Sitting and typing, flying across keys,
Listing little things; Name, Spouse, Occupation;
Filling blanks to create an entry.
The turn of digits in intricate dance,
Pouring data into screen after screen
Every bit correct, to the last number.
Some claim this job makes the heart number;
Doors in the soul close with keys
Lost in that pallid, glowing screen
That stands at the center of the occupation,
Stealing us from the eternal dance
Til we can't even mourn its careless entry.
And the heartless work of making entry
Erodes us by inches. So, we number
The hours and minutes until we can dance
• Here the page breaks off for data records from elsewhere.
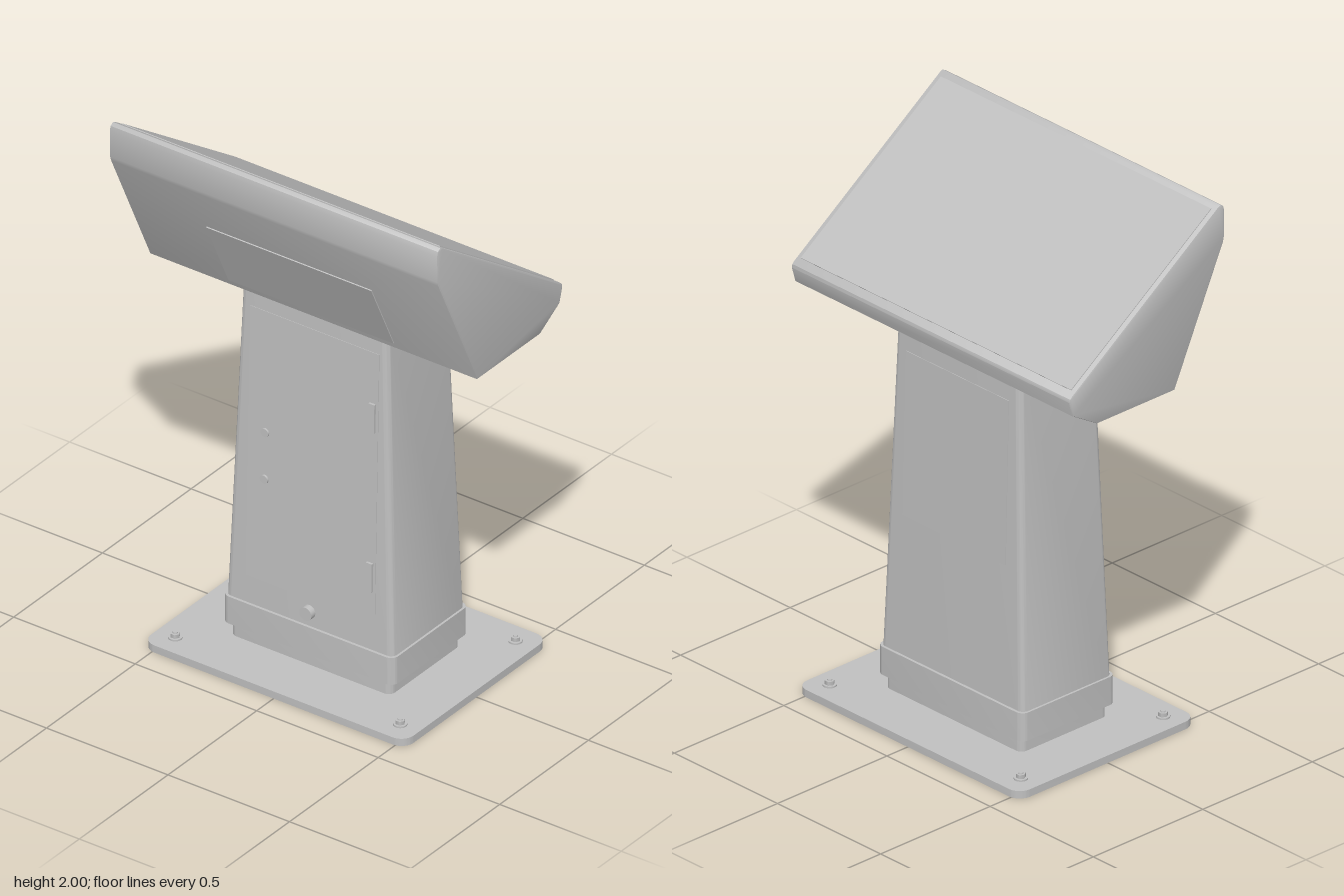
import * as THREE from 'three';
import { toCreasedNormals } from 'three/addons/utils/BufferGeometryUtils.js';

export function createModel() {
  const kiosk = new THREE.Group();
  kiosk.name = 'kiosk';
  const grey = new THREE.MeshStandardMaterial({ color: 0xc0c0c0 });
  grey.name = 'painted grey';

  function add(name, geometry, x = 0, y = 0, z = 0) {
    const mesh = new THREE.Mesh(geometry, grey);
    mesh.name = name;
    mesh.position.set(x, y, z);
    kiosk.add(mesh);
    return mesh;
  }

  // Upright block with rounded corners, tapering to topX, topZ (half sizes)
  function block(name, hx, hz, y0, y1, r, topX = hx, topZ = hz) {
    const s = new THREE.Shape();
    s.moveTo(-hx + r, -hz);
    s.lineTo(hx - r, -hz);
    s.absarc(hx - r, -hz + r, r, -Math.PI / 2, 0);
    s.absarc(hx - r, hz - r, r, 0, Math.PI / 2);
    s.absarc(-hx + r, hz - r, r, Math.PI / 2, Math.PI);
    s.absarc(-hx + r, -hz + r, r, Math.PI, Math.PI * 1.5);
    const g = new THREE.ExtrudeGeometry(s, { depth: y1 - y0, bevelEnabled: false, curveSegments: 6 });
    g.rotateX(-Math.PI / 2);
    const p = g.attributes.position;
    for (let i = 0; i < p.count; i++) {
      const t = p.getY(i) / (y1 - y0);
      p.setX(i, p.getX(i) * (1 + (topX / hx - 1) * t));
      p.setZ(i, p.getZ(i) * (1 + (topZ / hz - 1) * t));
    }
    return add(name, toCreasedNormals(g, 0.6), 0, y0, 0);
  }

  // Thin plate lying along a line in the xy plane, centred on that line
  function plate(name, a, b, z0, z1, thickness) {
    const dx = b[0] - a[0], dy = b[1] - a[1];
    const mesh = add(name, new THREE.BoxGeometry(Math.hypot(dx, dy), thickness, z1 - z0),
      (a[0] + b[0]) / 2, (a[1] + b[1]) / 2, (z0 + z1) / 2);
    mesh.rotation.z = Math.atan2(dy, dx);
    return mesh;
  }

  // Base, plinth, collar and tapered column
  block('basePlate', 0.405, 0.54, 0, 0.028, 0.05);
  block('plinth', 0.198, 0.33, 0.028, 0.09, 0.025);
  block('collar', 0.215, 0.353, 0.08, 0.185, 0.03);
  block('column', 0.205, 0.345, 0.18, 1.39, 0.025, 0.176, 0.3);

  // Anchor bolts
  for (const x of [-0.325, 0.325]) {
    for (const z of [-0.463, 0.463]) {
      add('washer', new THREE.CylinderGeometry(0.024, 0.024, 0.006, 20), x, 0.031, z);
      add('boltHead', new THREE.CylinderGeometry(0.017, 0.017, 0.014, 6).toNonIndexed(), x, 0.041, z);
      add('boltTip', new THREE.CylinderGeometry(0.008, 0.009, 0.006, 12), x, 0.05, z);
    }
  }

  // Wedge-shaped display housing
  const bevel = 0.005;
  const profile = [[-0.176, 1.388], [0.173, 1.388], [0.281, 1.452], [0.296, 1.505], [0.294, 1.514],
    [0.286, 1.522], [-0.379, 1.992], [-0.388, 1.996], [-0.398, 1.99], [-0.402, 1.975], [-0.4, 1.875], [-0.396, 1.86]];
  const housing = new THREE.ExtrudeGeometry(
    new THREE.Shape(profile.map(([x, y]) => new THREE.Vector2(x, y))),
    { depth: 1.35 - 2 * bevel, bevelSize: bevel, bevelThickness: bevel, bevelSegments: 2 });
  housing.translate(0, 0, -0.675 + bevel);
  add('displayHousing', toCreasedNormals(housing, 0.5));

  // Sloping screen and rear cover
  plate('screen', [-0.365, 1.988], [0.275, 1.536], -0.655, 0.655, 0.006);
  plate('rearCover', [-0.192, 1.408], [-0.319, 1.678], -0.34, 0.34, 0.004);

  // Plates following the column's tapered front and rear faces
  const faceX = (y) => 0.205 - 0.029 * (y - 0.18) / 1.21;
  plate('frontPanel', [faceX(0.7), 0.7], [faceX(1.31), 1.31], -0.25, 0.25, 0.004);
  plate('rearDoor', [-faceX(0.29), 0.29], [-faceX(1.33), 1.33], -0.26, 0.27, 0.004);

  // Door hinges
  for (const y of [0.41, 1.025]) {
    plate('hinge', [-faceX(y) - 0.004, y], [-faceX(y + 0.11) - 0.004, y + 0.11], 0.235, 0.26, 0.014);
  }

  // Door locks and cable gland
  for (const [name, y, z, r, length] of [['lock', 0.865, -0.19, 0.016, 0.012],
    ['lock', 0.685, -0.19, 0.016, 0.012], ['cableGland', 0.24, 0, 0.025, 0.03]]) {
    const mesh = add(name, new THREE.CylinderGeometry(r, r, length, 20), -faceX(y) - length / 4, y, z);
    mesh.rotation.z = Math.PI / 2;
  }
  return kiosk;
}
To the artful whims of some tables and keys
Flickering with life as the sole occupation
Of musicians listed on a miniature screen.
What kind of filter can we use to screen
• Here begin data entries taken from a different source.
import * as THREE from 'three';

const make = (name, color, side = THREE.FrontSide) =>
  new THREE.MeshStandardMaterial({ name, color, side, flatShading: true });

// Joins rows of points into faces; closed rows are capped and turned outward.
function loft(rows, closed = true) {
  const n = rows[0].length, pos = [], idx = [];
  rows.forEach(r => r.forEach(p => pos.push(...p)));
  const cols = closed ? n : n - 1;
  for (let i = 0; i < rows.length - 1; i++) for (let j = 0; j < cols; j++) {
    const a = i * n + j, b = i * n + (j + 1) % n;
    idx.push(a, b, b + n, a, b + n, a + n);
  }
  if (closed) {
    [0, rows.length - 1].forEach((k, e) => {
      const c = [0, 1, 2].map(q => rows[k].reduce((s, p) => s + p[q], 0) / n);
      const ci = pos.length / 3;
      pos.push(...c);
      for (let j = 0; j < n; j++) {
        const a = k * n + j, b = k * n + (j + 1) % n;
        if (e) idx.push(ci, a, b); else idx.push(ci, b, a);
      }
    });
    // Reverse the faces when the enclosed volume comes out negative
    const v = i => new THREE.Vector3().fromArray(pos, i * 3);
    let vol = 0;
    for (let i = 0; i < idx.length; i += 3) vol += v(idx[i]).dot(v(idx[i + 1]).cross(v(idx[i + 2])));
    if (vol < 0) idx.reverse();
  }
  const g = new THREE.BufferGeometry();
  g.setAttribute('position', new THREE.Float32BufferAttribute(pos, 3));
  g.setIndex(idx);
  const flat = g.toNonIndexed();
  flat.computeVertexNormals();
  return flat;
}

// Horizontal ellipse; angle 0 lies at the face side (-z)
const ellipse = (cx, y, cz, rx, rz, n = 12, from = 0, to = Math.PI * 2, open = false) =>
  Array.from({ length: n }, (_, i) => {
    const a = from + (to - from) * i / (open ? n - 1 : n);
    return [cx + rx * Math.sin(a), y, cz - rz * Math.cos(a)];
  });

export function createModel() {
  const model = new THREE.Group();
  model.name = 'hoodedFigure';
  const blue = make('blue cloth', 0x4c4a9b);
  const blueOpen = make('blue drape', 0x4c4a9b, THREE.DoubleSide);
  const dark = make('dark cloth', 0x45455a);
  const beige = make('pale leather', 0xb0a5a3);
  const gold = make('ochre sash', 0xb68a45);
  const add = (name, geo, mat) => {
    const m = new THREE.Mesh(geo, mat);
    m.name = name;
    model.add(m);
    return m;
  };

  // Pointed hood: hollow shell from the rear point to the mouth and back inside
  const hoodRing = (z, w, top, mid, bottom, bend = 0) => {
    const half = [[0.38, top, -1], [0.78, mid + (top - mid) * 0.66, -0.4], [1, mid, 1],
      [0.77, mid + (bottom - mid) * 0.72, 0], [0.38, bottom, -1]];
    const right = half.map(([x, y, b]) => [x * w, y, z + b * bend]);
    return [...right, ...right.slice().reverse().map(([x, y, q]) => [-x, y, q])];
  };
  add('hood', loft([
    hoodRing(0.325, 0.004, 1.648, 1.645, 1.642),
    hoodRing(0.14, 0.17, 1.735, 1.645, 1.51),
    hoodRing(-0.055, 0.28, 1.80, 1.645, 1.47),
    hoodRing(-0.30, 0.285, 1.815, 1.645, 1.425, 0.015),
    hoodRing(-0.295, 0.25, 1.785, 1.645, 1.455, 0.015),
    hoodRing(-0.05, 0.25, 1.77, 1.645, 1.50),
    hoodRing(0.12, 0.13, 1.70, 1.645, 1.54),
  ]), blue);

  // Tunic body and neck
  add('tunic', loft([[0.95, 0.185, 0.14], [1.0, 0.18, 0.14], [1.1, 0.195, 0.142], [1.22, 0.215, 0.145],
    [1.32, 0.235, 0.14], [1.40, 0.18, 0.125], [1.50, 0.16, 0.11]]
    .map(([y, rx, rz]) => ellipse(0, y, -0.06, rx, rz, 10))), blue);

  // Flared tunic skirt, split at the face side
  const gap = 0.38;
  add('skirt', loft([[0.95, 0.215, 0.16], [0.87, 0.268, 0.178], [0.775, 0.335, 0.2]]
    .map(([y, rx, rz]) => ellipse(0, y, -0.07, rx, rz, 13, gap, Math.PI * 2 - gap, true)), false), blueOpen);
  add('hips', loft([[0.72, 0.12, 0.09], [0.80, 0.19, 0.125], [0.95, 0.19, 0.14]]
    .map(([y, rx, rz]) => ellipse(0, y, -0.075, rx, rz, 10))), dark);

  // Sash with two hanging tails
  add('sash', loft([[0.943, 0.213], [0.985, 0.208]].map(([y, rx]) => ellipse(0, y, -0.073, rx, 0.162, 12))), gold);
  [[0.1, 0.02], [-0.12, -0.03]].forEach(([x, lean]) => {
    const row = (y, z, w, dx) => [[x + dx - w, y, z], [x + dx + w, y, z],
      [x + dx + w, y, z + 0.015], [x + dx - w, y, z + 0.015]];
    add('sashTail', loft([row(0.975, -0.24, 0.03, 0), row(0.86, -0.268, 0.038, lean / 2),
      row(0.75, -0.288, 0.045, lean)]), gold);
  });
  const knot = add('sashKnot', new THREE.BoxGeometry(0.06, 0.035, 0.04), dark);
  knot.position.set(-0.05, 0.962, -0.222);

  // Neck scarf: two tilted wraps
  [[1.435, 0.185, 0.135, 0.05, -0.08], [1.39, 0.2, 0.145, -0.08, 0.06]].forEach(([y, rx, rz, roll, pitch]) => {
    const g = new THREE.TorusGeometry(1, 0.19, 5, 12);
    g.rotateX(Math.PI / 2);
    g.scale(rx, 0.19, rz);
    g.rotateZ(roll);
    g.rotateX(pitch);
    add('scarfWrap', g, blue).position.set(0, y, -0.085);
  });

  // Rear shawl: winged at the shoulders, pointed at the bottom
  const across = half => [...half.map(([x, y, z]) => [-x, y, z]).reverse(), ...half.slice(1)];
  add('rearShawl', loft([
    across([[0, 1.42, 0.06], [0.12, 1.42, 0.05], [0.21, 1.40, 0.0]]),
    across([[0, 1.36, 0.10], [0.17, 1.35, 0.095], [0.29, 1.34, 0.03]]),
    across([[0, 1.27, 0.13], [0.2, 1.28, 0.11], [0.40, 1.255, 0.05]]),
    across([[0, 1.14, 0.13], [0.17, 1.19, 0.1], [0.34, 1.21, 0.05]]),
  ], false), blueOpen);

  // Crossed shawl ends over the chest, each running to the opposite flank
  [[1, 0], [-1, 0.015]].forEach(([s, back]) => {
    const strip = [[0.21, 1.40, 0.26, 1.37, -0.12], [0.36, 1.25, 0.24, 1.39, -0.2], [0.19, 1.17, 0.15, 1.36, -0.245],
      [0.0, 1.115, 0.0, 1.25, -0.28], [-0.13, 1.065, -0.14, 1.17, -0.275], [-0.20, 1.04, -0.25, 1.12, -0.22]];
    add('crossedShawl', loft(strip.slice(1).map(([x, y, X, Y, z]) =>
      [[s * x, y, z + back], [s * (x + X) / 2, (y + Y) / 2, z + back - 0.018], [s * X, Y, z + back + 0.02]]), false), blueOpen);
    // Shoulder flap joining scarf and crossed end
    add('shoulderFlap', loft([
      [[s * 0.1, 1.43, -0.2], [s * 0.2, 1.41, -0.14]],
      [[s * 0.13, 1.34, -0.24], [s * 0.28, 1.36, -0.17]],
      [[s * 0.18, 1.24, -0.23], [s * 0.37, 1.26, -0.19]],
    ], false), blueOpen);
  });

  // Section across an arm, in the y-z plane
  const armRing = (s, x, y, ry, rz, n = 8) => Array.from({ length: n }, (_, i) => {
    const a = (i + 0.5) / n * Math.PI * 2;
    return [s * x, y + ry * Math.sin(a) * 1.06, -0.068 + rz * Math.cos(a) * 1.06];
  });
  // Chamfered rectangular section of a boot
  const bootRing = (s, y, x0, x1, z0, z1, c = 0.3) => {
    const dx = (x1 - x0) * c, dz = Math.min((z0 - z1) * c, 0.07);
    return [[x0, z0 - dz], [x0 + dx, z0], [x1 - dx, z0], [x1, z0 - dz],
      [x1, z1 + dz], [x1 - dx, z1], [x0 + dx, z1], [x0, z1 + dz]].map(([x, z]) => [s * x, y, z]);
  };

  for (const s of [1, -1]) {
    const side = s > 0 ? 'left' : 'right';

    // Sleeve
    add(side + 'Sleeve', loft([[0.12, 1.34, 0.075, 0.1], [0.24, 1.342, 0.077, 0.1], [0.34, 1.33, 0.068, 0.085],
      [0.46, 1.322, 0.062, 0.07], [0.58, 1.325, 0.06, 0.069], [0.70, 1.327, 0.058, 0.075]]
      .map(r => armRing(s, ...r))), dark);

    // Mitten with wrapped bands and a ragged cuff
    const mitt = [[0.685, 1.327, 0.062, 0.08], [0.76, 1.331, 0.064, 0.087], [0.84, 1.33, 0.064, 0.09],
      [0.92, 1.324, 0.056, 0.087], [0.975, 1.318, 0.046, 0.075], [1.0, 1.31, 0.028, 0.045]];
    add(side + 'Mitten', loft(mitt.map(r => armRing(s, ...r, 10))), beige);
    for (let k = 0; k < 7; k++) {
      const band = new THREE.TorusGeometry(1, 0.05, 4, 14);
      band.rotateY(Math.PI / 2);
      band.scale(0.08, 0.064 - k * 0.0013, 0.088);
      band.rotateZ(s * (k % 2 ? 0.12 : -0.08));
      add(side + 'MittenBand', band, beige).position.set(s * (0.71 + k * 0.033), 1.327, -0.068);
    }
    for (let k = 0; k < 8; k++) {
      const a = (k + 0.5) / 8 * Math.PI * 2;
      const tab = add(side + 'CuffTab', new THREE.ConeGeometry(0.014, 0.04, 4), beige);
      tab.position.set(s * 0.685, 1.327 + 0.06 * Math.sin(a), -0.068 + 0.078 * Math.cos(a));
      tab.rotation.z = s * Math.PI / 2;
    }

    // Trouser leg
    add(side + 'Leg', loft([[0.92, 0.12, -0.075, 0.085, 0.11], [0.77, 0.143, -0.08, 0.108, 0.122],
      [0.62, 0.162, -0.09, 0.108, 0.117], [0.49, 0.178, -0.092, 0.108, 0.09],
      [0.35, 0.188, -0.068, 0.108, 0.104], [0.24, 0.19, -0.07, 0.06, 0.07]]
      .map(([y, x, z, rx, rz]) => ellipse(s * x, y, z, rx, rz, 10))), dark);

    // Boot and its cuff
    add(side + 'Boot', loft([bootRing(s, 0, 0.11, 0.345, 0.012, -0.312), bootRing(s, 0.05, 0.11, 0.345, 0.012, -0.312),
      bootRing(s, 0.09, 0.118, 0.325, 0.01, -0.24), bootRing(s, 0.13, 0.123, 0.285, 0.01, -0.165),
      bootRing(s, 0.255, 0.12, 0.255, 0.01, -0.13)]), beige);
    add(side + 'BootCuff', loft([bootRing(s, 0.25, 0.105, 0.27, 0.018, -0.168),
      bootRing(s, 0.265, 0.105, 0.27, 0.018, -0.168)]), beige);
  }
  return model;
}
Heartlessness and tedium from its entry
Into the grind of our daily occupation,
When all of our work is reduced to number
And letter and the clatter of keys
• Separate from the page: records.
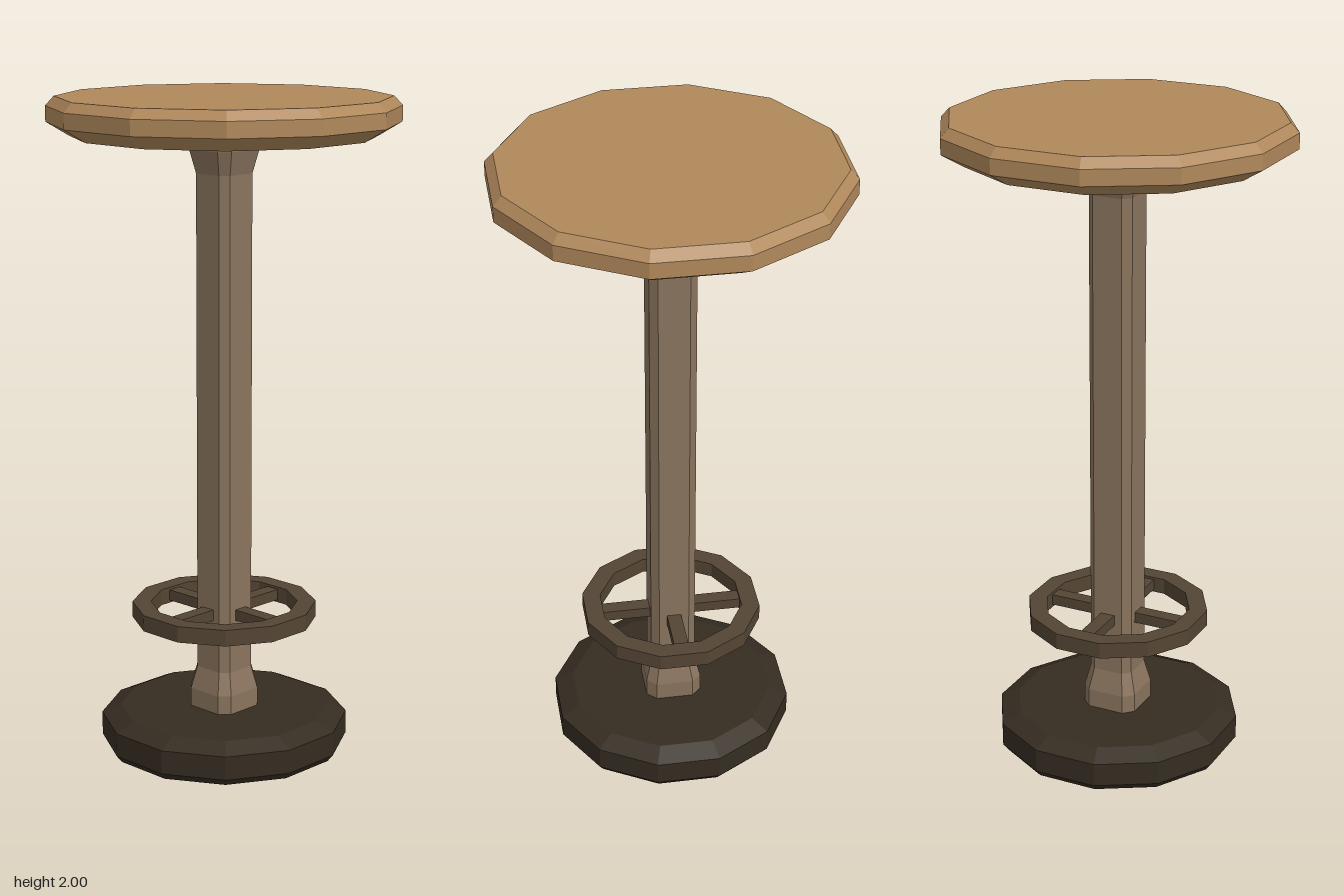
import * as THREE from 'three';

const SIDES = 12;
const APOTHEM = Math.cos(Math.PI / SIDES);

const mat = (name, color) => {
  const m = new THREE.MeshStandardMaterial({ color });
  m.name = name;
  return m;
};

// Give every facet its own normal
function faceted(geometry) {
  const g = geometry.toNonIndexed();
  g.computeVertexNormals();
  return g;
}

// Twelve-sided turned solid; profile is [half width across flats, height], bottom to top
function turned(profile) {
  const points = profile.map(([w, y]) => new THREE.Vector2(w / APOTHEM, y));
  return faceted(new THREE.LatheGeometry(points, SIDES, Math.PI / SIDES));
}

// Square post with chamfered corners; profile is [half width, height]
function chamferedPost(profile, flat) {
  const points = profile.map(([w, y]) => new THREE.Vector2(w, y));
  const g = new THREE.LatheGeometry(points, 8, Math.PI / 8);
  const p = g.attributes.position;
  for (let i = 0; i < p.count; i++) {
    const x = p.getX(i), z = p.getZ(i);
    const w = Math.hypot(x, z);
    const wideX = Math.abs(x) > Math.abs(z);
    p.setX(i, Math.sign(x) * w * (wideX ? 1 : flat));
    p.setZ(i, Math.sign(z) * w * (wideX ? flat : 1));
  }
  return faceted(g);
}

export function createModel() {
  const group = new THREE.Group();
  group.name = 'pedestalTable';
  const topWood = mat('warm wood', 0xb0885b);
  const postWood = mat('grey brown wood', 0x8a745e);
  const ringWood = mat('dark brown', 0x544534);
  const baseWood = mat('blackish brown', 0x352c21);

  const add = (name, geometry, material) => {
    const mesh = new THREE.Mesh(geometry, material);
    mesh.name = name;
    group.add(mesh);
    return mesh;
  };

  // Bevelled top and foot
  add('tableTop', turned([[0, 1.885], [0.44, 1.885], [0.505, 1.925], [0.505, 1.972], [0.48, 2], [0, 2]]), topWood);
  add('base', turned([[0, 0], [0.35, 0], [0.367, 0.022], [0.367, 0.095], [0.31, 0.122], [0, 0.122]]), baseWood);

  // Post flaring at both ends
  add('post', chamferedPost([
    [0.087, 0.115], [0.087, 0.18], [0.07, 0.25],
    [0.07, 1.775], [0.087, 1.845], [0.087, 1.89],
  ], 0.67), postWood);

  // Foot ring with four spokes
  add('footRing', turned([[0.218, 0.405], [0.273, 0.405], [0.273, 0.455], [0.218, 0.455], [0.218, 0.405]]), ringWood);
  for (let i = 0; i < 4; i++) {
    const a = i * Math.PI / 2;
    const spoke = add('spoke' + (i + 1), new THREE.BoxGeometry(0.18, 0.034, 0.045), ringWood);
    spoke.position.set(Math.cos(a) * 0.14, 0.43, -Math.sin(a) * 0.14);
    spoke.rotation.y = a;
  }
  return group;
}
Where only our fingers are allowed to dance?( Read more... )
One of the benefits of writing sonnets, lately, is that I've gotten braver on tackling what are, to me, much more difficult forms. This is the first sestina I've written since college. I'm not sure if the heteronym was clever, or just a cheap trick, but I'm happy with the message of the poem. I work in the Escrow department of a mortgage servicing company, and we're often reminded that the numbers aren't just numbers: these are people's homes and livelihoods.